I read this morning the BBC article by Nduka Orjinmo about campaigning by women in Nigeria for police, the state and the public to take seriously rape and sexual violence, and bring perpetrators to justice. The brutal rape and bludgeoning to death of 22-year old student, Uwavera Omozuwa, known as Uwa, is one of a number of cases in Nigeria in recent days.
Activists describe how reporting sexual violence and assault leads to stigmatisation for the victim. Police officers – reflecting public sentiment – will often blame victims for their dress or for being in the wrong place at the wrong time, may seek to extort money and may themselves perpetrate rape.

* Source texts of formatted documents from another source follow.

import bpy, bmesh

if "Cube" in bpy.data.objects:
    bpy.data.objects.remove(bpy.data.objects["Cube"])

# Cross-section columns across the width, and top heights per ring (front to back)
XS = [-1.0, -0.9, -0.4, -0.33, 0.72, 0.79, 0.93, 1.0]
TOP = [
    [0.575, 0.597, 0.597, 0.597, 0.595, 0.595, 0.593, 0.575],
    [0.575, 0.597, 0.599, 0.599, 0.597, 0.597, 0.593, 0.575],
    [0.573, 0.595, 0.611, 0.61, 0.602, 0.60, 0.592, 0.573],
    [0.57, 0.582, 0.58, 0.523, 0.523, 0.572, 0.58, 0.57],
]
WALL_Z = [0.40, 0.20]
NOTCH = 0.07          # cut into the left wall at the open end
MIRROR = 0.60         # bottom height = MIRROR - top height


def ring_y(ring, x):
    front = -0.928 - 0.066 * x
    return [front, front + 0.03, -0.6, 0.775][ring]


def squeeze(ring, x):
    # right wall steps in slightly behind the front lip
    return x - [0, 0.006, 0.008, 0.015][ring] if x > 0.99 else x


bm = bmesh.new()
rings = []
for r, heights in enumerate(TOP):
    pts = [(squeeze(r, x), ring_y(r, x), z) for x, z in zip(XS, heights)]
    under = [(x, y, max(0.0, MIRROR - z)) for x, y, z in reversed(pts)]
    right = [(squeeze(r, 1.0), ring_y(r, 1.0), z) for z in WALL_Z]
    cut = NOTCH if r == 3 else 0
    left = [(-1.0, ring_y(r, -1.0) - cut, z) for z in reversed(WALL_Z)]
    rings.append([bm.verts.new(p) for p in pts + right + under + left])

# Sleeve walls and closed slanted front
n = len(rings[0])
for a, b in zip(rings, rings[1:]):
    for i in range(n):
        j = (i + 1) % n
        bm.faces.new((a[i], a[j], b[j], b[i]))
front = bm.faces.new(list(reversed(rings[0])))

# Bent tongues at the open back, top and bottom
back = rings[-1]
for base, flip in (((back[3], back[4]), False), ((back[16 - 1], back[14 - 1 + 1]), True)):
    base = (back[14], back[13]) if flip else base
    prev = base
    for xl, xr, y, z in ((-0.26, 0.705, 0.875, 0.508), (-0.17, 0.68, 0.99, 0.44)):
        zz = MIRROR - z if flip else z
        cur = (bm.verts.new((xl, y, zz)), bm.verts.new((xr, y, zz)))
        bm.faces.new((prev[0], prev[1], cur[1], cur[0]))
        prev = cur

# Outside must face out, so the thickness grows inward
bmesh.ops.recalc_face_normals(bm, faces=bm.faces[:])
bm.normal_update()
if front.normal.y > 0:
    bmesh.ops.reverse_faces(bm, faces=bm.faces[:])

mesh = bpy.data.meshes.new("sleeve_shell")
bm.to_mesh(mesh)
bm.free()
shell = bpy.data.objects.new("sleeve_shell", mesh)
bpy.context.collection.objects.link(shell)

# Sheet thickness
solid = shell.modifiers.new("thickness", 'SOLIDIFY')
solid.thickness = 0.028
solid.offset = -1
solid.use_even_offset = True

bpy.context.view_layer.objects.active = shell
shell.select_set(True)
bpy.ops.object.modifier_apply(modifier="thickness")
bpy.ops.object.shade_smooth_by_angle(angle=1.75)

Of course, blaming victims of sexual abuse and violence is not exclusive to Nigeria: it is the same the world over. “Rape myths are attitudes and beliefs that are generally false but are widely and persistently held, and that serve to deny and justify male sexual aggression against women” (Lonsway and Fitzgerald 1994, p. 134). Edwards and colleagues (2011, p.761) identify and discuss rape myths in the United States such as, “husbands cannot rape their wives,” “women enjoy rape,” “women ask to be raped,” and “women lie about being raped”; similarly Ryan (2011, p.775) identifies the following rape scripts: “women invite rape by engaging in overtly sexual behaviour or wearing provocative dress; only certain women are raped—those who drink too much, sleep around, or hang out in the wrong places; […] women mean yes when they say no”. Rape myths circulate also around male victims and serve to undermine and silence their experience.
And so victims of rape can be reluctant to report and re-traumatised through the process when they do, since rape myths play out within justice structures and through state actors. Reforms have been made in England and Wales and elsewhere to improve police responses and adapt court processes, for example, but myths can persist in the narratives of defence and prosecution, in the closing comments of judges and in the minds of jury members.
In a meta-analysis of 37 studies, Suarez and Gadalla (2010) find that rape myth acceptance is not only, as we would expect, “strongly associated with hostile attitudes and behaviours toward women, but also correlated with other ““isms,” such as racism, heterosexism, classism, and ageism”.
And this is because, at root, myths about women, about race, about sexuality and so on, are about power. Those in power both lie about who their victims are, and blame their victims for their own abuse of power.
Women who speak up about sexual violence or sexism, for example, are dismissed by some as ‘fantasists’, ‘troublemakers’, ‘lacking a sense of humour’, ‘godless’, ‘immoral’, ‘feminists’, ‘ ‘talking too much’, ‘playing the victim card’, and so on.
I was struck by this in the coverage of those protesting the murder of George Floyd. Some sections of US media and politics referred collectively to protestors as, ‘anarchists’, ‘rioters’, ‘looters’, ‘left-wing agitators’ and ‘antifa’. The Age newspaper in Melbourne, Australia claimed on a front page on 5 June 2020, without evidence, that Black Lives Matter protesters had threatened “police command with spitting, inflammatory chanting and other forms of physical abuse” – before apologising and changing the story by mid-morning.
These myths serve to minimise and brush away the real story, which is abuse of power. These incidents of abuse are not a ‘repetition of history’ – there is an unbroken line of abuse of power against women, against Black, Asian and minority ethnic groups, against those not complying with gender and sexuality expectations, and so on. And when these groups challenge abuse, they are blamed and undermined until the threat of their resistance to established power subsides.
It takes such tenacity, risk and heart to keep fighting for justice – more power to their breath in speaking out.
© Natasha Mulvihill and Criminology Tales, 2020.